Ellen Lupton is a curator of contemporary design at Cooper Hewitt, Smithsonian Design Museum in New York City and director of the Graphic Design MFA program at Maryland Institute College of Art (MICA) in Baltimore. She is also the author of Thinking with Type, which is widely used in graphic design.
After recently browsing around on Skillshare, I discovered a few of her courses. Many are free and only around 30 min long. Here’s a short list. I haven’t taken them all, but I hope to review them sometime soon.
I’m not a big fan of the Skillshare interface — for one thing, the videos autoplay when you load the page. But, these are pretty short videos, about 30 minutes, so don’t let autoplay scare you. Plus, they’re all free.
In our last class, we did an exercise where we cut out letters and mounted them on a white or black background. The purpose was using white space and how much we could show the letter. Coincidentally, I got “W”.
Outlining some ideas for my typography class at Parson’s, for our book making projects.
For class, we will be creating 2 projects, which will turn into books. One is a psychogeographical map and the other is a little cooking memoir. I need to come up with idea for each.
The cooking book is to teach us about book binding and selecting type options for recipes, which can have many options. We need to pick a somewhat personal story/recipe. I think I will write about both my hatred of pot pies, as well as my love of Gordon Ramsay’s shepherd’s pie recipe, which I first made during Hurricane Sandy. This was also the week I adopted my cats, only kittens at the time, only 8-10 weeks old. At the time, the subways had been shut down, so I couldn’t go anywhere for a week. Luckily, because I was living so far north in Manhattan, there was no flooding and basically we didn’t lose any power. (In the East Village, it was another story.) I think there’s enough there to write a good story.
For the Psychogeographical Mapping…I’m drawing a blank. Some ideas:
Japanese grocery stores
Walking down the street listening to Rhapsody In Blue and taking note of what’s around me. (If you haven’t done this, while taking a walk in NYC, you’re really missing out.)
Mapping the Central Park Conservatory Garden, a good place to read. Maybe the benches.
Maybe some better ideas:
Map movie theaters in NYC that aren’t chains, up to 96th St. Meaning no Regal, AMC, or Imax theaters. City Cinemas is OK.
Map Goodwill Donation stores. I do go to Goodwill and the Salvation Army a lot.
I’m leaning towards the theater idea. Now to do some write-ups.
An ongoing assignment for my typography class is a title page design, for book. I chose ‘1984’, by George Orwell, for my first book.
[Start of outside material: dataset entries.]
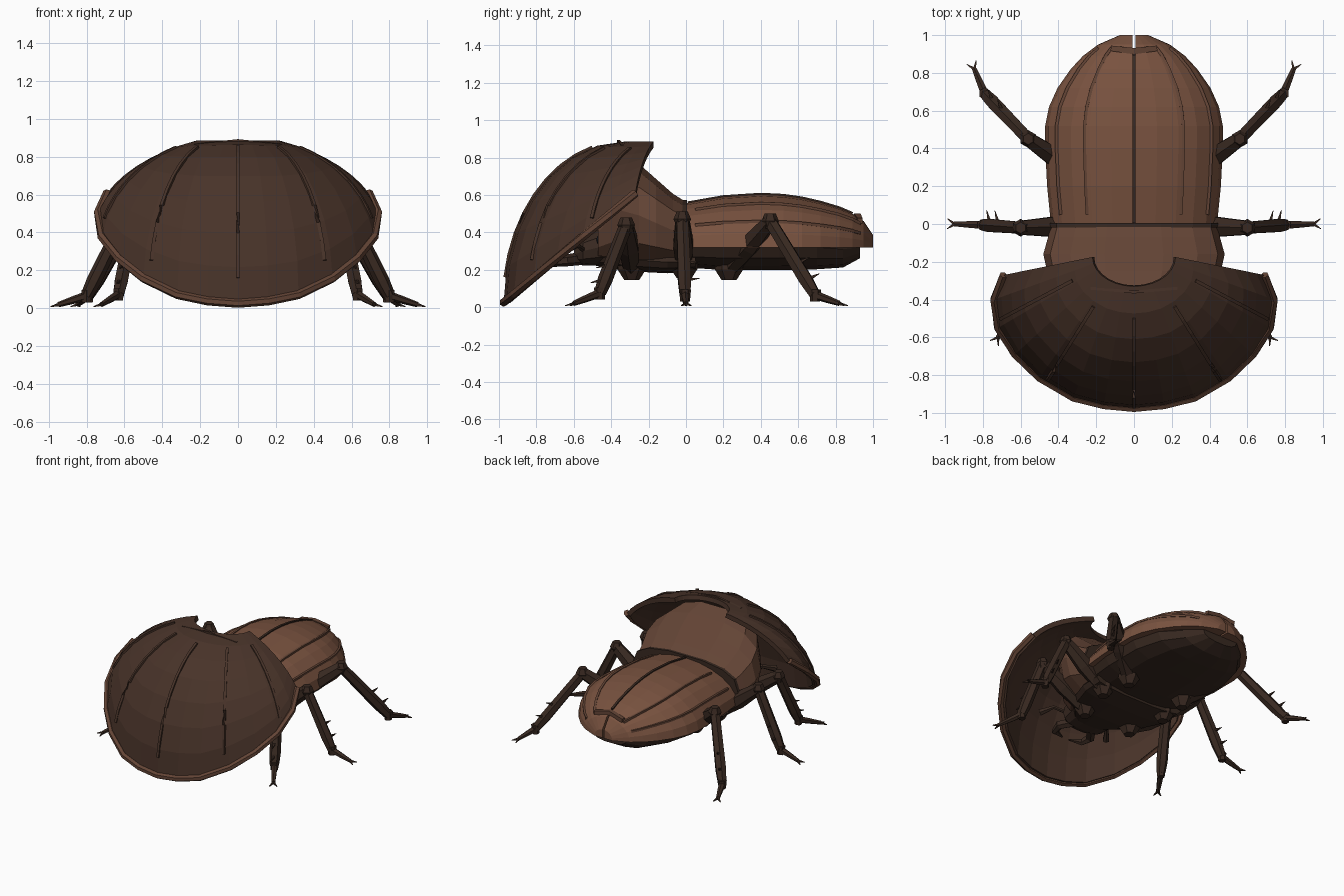
import bpy, bmesh
from math import sin, cos, pi, floor
from mathutils import Vector as V

if "Cube" in bpy.data.objects:
    bpy.data.objects.remove(bpy.data.objects["Cube"])


def mat(name, r, g, b):
    m = bpy.data.materials.new(name)
    m.diffuse_color = (r, g, b, 1)
    m.use_nodes = True
    m.node_tree.nodes["Principled BSDF"].inputs["Base Color"].default_value = m.diffuse_color
    return m


WING = mat("wing_brown", .19, .085, .05)
THORAX = mat("thorax_brown", .125, .058, .036)
SHELL = mat("shield_brown", .065, .033, .022)
DARK = mat("dark_brown", .04, .022, .015)
BLACK = mat("eye_black", .008, .01, .015)


def make(name, lofts, m):
    """One object out of several capped lofts (each a list of closed rings)."""
    bm = bmesh.new()
    for rings in lofts:
        vs = [[bm.verts.new(p) for p in r] for r in rings]
        n = len(vs[0])
        for a, b in zip(vs, vs[1:]):
            for i in range(n):
                bm.faces.new((a[i], a[(i + 1) % n], b[(i + 1) % n], b[i]))
        bm.faces.new(vs[0][::-1])
        bm.faces.new(vs[-1])
    bmesh.ops.recalc_face_normals(bm, faces=bm.faces)
    me = bpy.data.meshes.new(name)
    bm.to_mesh(me)
    bm.free()
    me.materials.append(m)
    ob = bpy.data.objects.new(name, me)
    bpy.context.collection.objects.link(ob)
    return ob


def tube(pts, radii, n=6):
    """Rings of a tapering tube along a path."""
    pts = [V(p) for p in pts]
    if not isinstance(radii, (list, tuple)):
        radii = [radii] * len(pts)
    rings = []
    for i, (p, r) in enumerate(zip(pts, radii)):
        t = (pts[min(i + 1, len(pts) - 1)] - pts[max(i - 1, 0)]).normalized()
        up = V((0, 0, 1)) if abs(t.z) < .9 else V((0, 1, 0))
        a = t.cross(up).normalized()
        b = a.cross(t)
        rings.append([p + r * (a * cos(2 * pi * (k + .5) / n) + b * sin(2 * pi * (k + .5) / n))
                      for k in range(n)])
    return rings


def section(y, w, zb, zt, n=14, e=.75):
    """Rounded cross-section of the body."""
    out = []
    for k in range(n):
        c, s = cos(2 * pi * k / n), sin(2 * pi * k / n)
        pw = lambda q: abs(q) ** e * (1 if q >= 0 else -1)
        out.append((w * pw(c), y, (zb + zt) / 2 + (zt - zb) / 2 * pw(s)))
    return out


# Head shield: fan from the neck notch to the tilted rim
RIM = [(0, -.975), (.16, -.96), (.32, -.92), (.5, -.815), (.63, -.69), (.72, -.55), (.74, -.4), (.69, -.27)]


def shield(u, v):
    a = abs(u)
    sg = 1 if u >= 0 else -1
    i = min(int(floor(a * 7)), 6)
    f = a * 7 - i
    ox = RIM[i][0] * (1 - f) + RIM[i + 1][0] * f
    oy = RIM[i][1] * (1 - f) + RIM[i + 1][1] * f
    oz = .025 + .83 * (oy + .975)
    ix, iy, iz = .22 * sin(a * pi / 2), -.175 - .155 * cos(a * pi / 2), .885
    k = 1 - .55 * a ** 2
    fx = v * (1 - k) + sin(v * pi / 2) * k
    fz = v * (1 - k) + (1 - cos(v * pi / 2)) * k
    return V((sg * (ix + (ox - ix) * fx), iy + (oy - iy) * fx, iz + (oz - iz) * fz))


bm = bmesh.new()
NU, NV = 14, 7
g = [[bm.verts.new(shield(-1 + 2 * i / NU, j / NV)) for j in range(NV + 1)] for i in range(NU + 1)]
for i in range(NU):
    for j in range(NV):
        bm.faces.new((g[i][j], g[i][j + 1], g[i + 1][j + 1], g[i + 1][j]))
me = bpy.data.meshes.new("head_shield")
bm.to_mesh(me)
bm.free()
me.materials.append(SHELL)
ob = bpy.data.objects.new("head_shield", me)
bpy.context.collection.objects.link(ob)
so = ob.modifiers.new("thickness", 'SOLIDIFY')
so.thickness = .035
so.offset = -1

# Shield rim and ribs
make("shield_rim", [tube([shield(-1 + i / 7, 1) for i in range(15)], .023)], THORAX)
ribs = [tube([shield(u, .17 + .73 * j / 8) for j in range(9)], .013, 4) for u in (-.75, -.4, 0, .4, .75)]
ribs.append(tube([(-.23, -.34, .86), (0, -.36, .885), (.23, -.34, .86)], .011, 4))
make("shield_ribs", ribs, SHELL)

# Thorax, its underside plate and the collar before the wing cases
make("thorax", [[section(*s) for s in ((-.47, .26, .25, .55), (-.36, .38, .22, .82), (-.25, .46, .21, .77),
                                       (-.16, .48, .21, .69), (-.07, .455, .21, .61), (-.015, .44, .21, .575))]], THORAX)
make("thorax_underside", [[section(*s) for s in ((-.48, .14, .22, .32), (-.3, .3, .19, .32), (-.1, .38, .18, .3),
                                                 (.05, .38, .19, .3))]], DARK)
make("collar", [[section(y, .445, .24, .575) for y in (-.018, .006)]], DARK)

# Head, eyes and jaws below the shield
make("head", [[section(*s) for s in ((-.6, .11, .24, .32), (-.55, .18, .22, .38), (-.42, .2, .22, .44),
                                     (-.3, .18, .22, .45))]], DARK)
for s, side in ((-1, "left"), (1, "right")):
    bm = bmesh.new()
    bmesh.ops.create_icosphere(bm, subdivisions=2, radius=.04)
    me = bpy.data.meshes.new("eye_" + side)
    bm.to_mesh(me)
    bm.free()
    me.materials.append(BLACK)
    e = bpy.data.objects.new("eye_" + side, me)
    e.location = (s * .21, -.44, .36)
    bpy.context.collection.objects.link(e)
    make("jaw_" + side, [tube([(s * .08, -.56, .26), (s * .14, -.64, .25), (s * .12, -.71, .24), (s * .03, -.74, .24)],
                              [.035, .032, .025, .006])], DARK)
    make("antenna_" + side, [tube([(s * .14, -.54, .3), (s * .24, -.58, .33), (s * .3, -.66, .3)],
                                  [.014, .014, .025])], DARK)

# Abdomen
make("abdomen", [[section(*s, 14, .85) for s in ((0, .4, .21, .45), (.2, .43, .195, .46), (.5, .43, .195, .46),
                                                 (.7, .37, .2, .44), (.84, .26, .21, .41), (.93, .15, .26, .38))]], DARK)

# Wing cases: y, half width, bottom, top
CASE = [(0, .44, .32, .555), (.2, .46, .32, .59), (.4, .47, .32, .603), (.52, .47, .32, .597), (.62, .45, .32, .583),
        (.72, .405, .32, .56), (.82, .335, .32, .53), (.89, .27, .32, .5), (.95, .19, .32, .46), (1, .075, .32, .385)]


def case_pt(y, ang, lift=0):
    for a, b in zip(CASE, CASE[1:]):
        if y <= b[0]:
            f = (y - a[0]) / (b[0] - a[0])
            w, zb, zt = [p * (1 - f) + q * f for p, q in zip(a[1:], b[1:])]
            return (w + lift) * sin(ang), zb + (zt - zb + lift) * cos(ang)


YS = [.05, .2, .4, .52, .62, .72, .82, .89]
for s, side in ((-1, "left"), (1, "right")):
    rings = []
    for y, w, zb, zt in CASE:
        arc = [(s * max(.007, w * sin(k * pi / 12)), y, zb + (zt - zb) * cos(k * pi / 12)) for k in range(7)]
        rings.append(arc + [(s * .007, y, zb)])
    make("wing_case_" + side, [rings], WING)
    lines = []
    for ang in (.59, 1.06):
        pts = [(y, case_pt(y, ang)) for y in YS + [.93]]
        lines.append(tube([(s * p[0], y, p[1]) for y, p in pts], .011, 4))
    make("wing_ridges_" + side, lines, THORAX)
make("wing_seam", [tube([(0, y, case_pt(y, 0)[1]) for y in [.01] + YS], .012, 4)], DARK)
make("tail_plate", [tube([(-.12, .93, .462), (0, .915, .485), (.12, .93, .462)], [.02, .024, .02], 4)], THORAX)

# Legs: hip, knee, ankle, toe, direction of the shin spines
LEGS = {"front": ((.2, -.29, .2), (.56, -.32, .44), (.63, -.46, .075), (.72, -.6, .02), (.3, -.9, -.2)),
        "middle": ((.27, -.01, .21), (.6, -.02, .47), (.8, -.005, .065), (.95, 0, .018), (.25, 1, .1)),
        "hind": ((.24, .23, .2), (.56, .45, .46), (.79, .69, .065), (.845, .82, .02), (.25, .6, .3))}
for pos, pts in LEGS.items():
    for s, side in ((-1, "left"), (1, "right")):
        hip, knee, ankle, toe, sp = [V((s * p[0], p[1], p[2])) for p in pts]
        parts = [tube([hip + V((0, 0, .06)), hip, hip - V((0, 0, .055))], [.07, .075, .04]),
                 tube([hip, hip.lerp(knee, .5), knee], [.045, .06, .042]),
                 tube([knee + V((0, 0, .04)), knee, knee - V((0, 0, .04))], [.03, .047, .03]),
                 tube([knee, knee.lerp(ankle, .8), ankle], [.036, .04, .032]),
                 tube([ankle + V((0, 0, .03)), ankle - V((0, 0, .035))], [.032, .026]),
                 tube([ankle, ankle.lerp(toe, .5), toe], [.024, .02, .014])]
        for f in (.58, .8):
            b = knee.lerp(ankle, f)
            parts.append(tube([b, b + sp.normalized() * .085], [.018, .002], 4))
        d = (toe - ankle).normalized()
        side_v = d.cross(V((0, 0, 1)))
        for q in (-1, 1):
            tip = toe + d * .04 + side_v * q * .028
            tip.z = .008
            parts.append(tube([toe, tip], [.011, .003], 4))
        make(f"{pos}_leg_{side}", parts, DARK)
For Typography 1, one of our ongoing assignments is the creation of title pages for a book. Our book choices are limited to the following, with no art or illustrations allowed:
The Great Gatsby—F. Scott Fitzgerald
The Scarlet Letter—Nathaniel Hawthorne
Heart of Darkness—Joseph Conrad
The War of the Worlds—H.G. Wells
We’ve gone through 1 assignment, and we will be presenting an update to the previous assignment and will be adding another book. My first book choice was 1984. Here are some designs.
1984 – Futura
Although the last one captures, all the feedback, it’s not very interesting. Maybe that’s as it should be. I went to Barnes & Noble and saw that many title pages were fairly simple; many followed the style from the cover.
Also, at the time I created this, I thought we were limited to only using the fonts we are going to study in the class which includes Futura. That’s not the case, so in my updates, I found other fonts that I thought suited the title better.
Round 2 – Incorporating Feedback
As of now, I chose 2 fonts that I thought were closer to the feeling of the book. Modern yet restrictive. I chose Bebas Neue and Bauhaus 93 with Futura as my fonts.
Although I created a bit of a custom version of the numbers, 1984, in Bauhaus 93, to crop the ‘4’ slightly, I prefer the longer ‘nineteen eighty-four’, which I saw in a few examples of the book. It just seemed more polished and finished. I’m undecided if I will use a version with extra space between the title and the author. The publisher is still in Futura.
Having looked at them side by side, I think I may go with the version with the extra space between the title and the author. It’s a little less “designy” and seems like it would be better for a title page, whereas when the author is close, it seems more like a cover page.